All lines with the word "ball" in the material below are required.
INPUT DATA Block Start
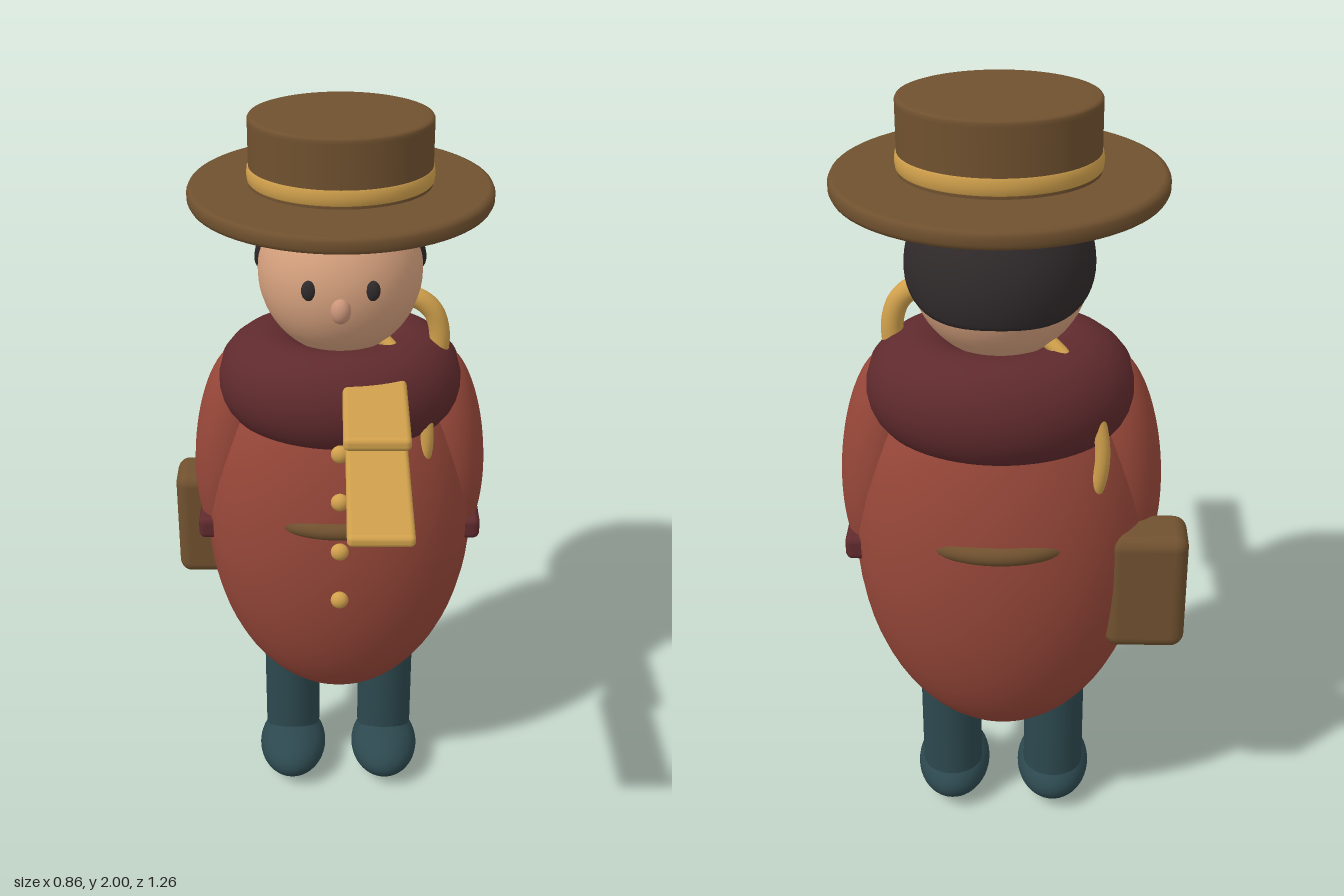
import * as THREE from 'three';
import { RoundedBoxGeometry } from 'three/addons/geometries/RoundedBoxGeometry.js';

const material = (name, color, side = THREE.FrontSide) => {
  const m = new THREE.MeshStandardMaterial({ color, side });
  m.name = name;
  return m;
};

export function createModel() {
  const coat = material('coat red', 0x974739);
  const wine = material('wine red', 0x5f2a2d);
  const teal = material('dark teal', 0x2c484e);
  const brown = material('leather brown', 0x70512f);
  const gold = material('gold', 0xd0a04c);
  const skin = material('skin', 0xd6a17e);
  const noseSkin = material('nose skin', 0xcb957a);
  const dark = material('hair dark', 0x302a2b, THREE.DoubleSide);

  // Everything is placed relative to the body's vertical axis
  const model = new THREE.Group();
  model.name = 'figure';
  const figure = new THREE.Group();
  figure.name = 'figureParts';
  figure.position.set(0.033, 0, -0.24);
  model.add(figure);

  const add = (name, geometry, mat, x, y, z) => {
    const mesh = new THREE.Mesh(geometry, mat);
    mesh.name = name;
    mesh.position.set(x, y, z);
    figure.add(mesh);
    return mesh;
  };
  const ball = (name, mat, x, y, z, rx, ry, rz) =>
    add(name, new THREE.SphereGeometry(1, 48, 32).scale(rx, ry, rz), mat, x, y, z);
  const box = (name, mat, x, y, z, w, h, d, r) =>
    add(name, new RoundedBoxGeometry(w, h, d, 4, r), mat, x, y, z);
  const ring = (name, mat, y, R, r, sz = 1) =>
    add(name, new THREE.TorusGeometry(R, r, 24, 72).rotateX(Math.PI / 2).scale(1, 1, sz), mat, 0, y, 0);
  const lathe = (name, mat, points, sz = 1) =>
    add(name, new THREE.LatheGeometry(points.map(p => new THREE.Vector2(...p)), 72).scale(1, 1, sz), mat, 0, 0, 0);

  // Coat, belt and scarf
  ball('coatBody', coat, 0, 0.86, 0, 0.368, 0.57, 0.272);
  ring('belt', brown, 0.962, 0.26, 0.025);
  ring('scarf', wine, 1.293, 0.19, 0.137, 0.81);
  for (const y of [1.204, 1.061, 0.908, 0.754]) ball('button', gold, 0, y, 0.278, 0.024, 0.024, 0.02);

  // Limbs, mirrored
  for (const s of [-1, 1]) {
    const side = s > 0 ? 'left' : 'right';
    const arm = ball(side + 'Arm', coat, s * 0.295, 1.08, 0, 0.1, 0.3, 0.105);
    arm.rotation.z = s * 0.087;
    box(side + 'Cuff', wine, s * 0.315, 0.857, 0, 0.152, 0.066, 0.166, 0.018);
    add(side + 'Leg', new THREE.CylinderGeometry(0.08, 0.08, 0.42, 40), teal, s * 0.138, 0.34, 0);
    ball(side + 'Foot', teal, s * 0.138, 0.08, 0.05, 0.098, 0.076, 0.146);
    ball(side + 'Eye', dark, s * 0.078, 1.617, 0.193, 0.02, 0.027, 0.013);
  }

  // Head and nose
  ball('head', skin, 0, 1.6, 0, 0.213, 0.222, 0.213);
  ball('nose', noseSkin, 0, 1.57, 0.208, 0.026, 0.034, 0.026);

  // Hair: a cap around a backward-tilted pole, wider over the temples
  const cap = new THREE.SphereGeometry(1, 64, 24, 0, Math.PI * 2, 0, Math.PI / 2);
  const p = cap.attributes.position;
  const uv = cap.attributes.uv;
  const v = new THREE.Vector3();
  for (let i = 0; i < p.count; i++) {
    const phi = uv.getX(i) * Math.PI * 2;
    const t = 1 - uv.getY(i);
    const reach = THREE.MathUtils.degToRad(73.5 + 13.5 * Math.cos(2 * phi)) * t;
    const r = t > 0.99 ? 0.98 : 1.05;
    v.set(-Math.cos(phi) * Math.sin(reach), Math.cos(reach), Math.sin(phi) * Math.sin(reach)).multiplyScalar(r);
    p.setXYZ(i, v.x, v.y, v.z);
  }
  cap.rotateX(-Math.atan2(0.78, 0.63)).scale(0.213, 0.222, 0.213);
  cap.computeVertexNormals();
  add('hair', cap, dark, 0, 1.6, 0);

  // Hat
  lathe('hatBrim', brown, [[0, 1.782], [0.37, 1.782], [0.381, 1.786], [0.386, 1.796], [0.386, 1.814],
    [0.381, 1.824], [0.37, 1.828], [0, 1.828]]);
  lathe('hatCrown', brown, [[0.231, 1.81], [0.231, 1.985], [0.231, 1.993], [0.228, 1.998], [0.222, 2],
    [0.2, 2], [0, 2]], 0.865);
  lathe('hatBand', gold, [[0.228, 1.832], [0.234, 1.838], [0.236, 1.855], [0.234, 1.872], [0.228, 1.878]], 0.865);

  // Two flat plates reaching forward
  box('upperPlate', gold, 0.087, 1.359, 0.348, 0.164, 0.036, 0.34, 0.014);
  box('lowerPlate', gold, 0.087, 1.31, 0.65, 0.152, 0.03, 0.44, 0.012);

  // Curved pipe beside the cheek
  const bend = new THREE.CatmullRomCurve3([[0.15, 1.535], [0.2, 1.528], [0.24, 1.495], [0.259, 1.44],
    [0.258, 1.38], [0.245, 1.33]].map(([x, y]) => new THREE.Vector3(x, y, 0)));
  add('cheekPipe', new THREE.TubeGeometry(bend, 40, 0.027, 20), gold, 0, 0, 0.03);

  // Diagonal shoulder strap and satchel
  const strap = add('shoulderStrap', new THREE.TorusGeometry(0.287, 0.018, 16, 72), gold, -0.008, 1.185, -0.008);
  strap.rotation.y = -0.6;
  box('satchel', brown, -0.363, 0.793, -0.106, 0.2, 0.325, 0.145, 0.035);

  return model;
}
INPUT DATA Block End
**WRITTEN ANSWER:**
  const ball = (name, mat, x, y, z, rx, ry, rz) =>
  ball('coatBody', coat, 0, 0.86, 0, 0.368, 0.57, 0.272);
  for (const y of [1.204, 1.061, 0.908, 0.754]) ball('button', gold, 0, y, 0.278, 0.024, 0.024, 0.02);
    const arm = ball(side + 'Arm', coat, s * 0.295, 1.08, 0, 0.1, 0.3, 0.105);
    ball(side + 'Foot', teal, s * 0.138, 0.08, 0.05, 0.098, 0.076, 0.146);
    ball(side + 'Eye', dark, s * 0.078, 1.617, 0.193, 0.02, 0.027, 0.013);
  ball('head', skin, 0, 1.6, 0, 0.213, 0.222, 0.213);
  ball('nose', noseSkin, 0, 1.57, 0.208, 0.026, 0.034, 0.026);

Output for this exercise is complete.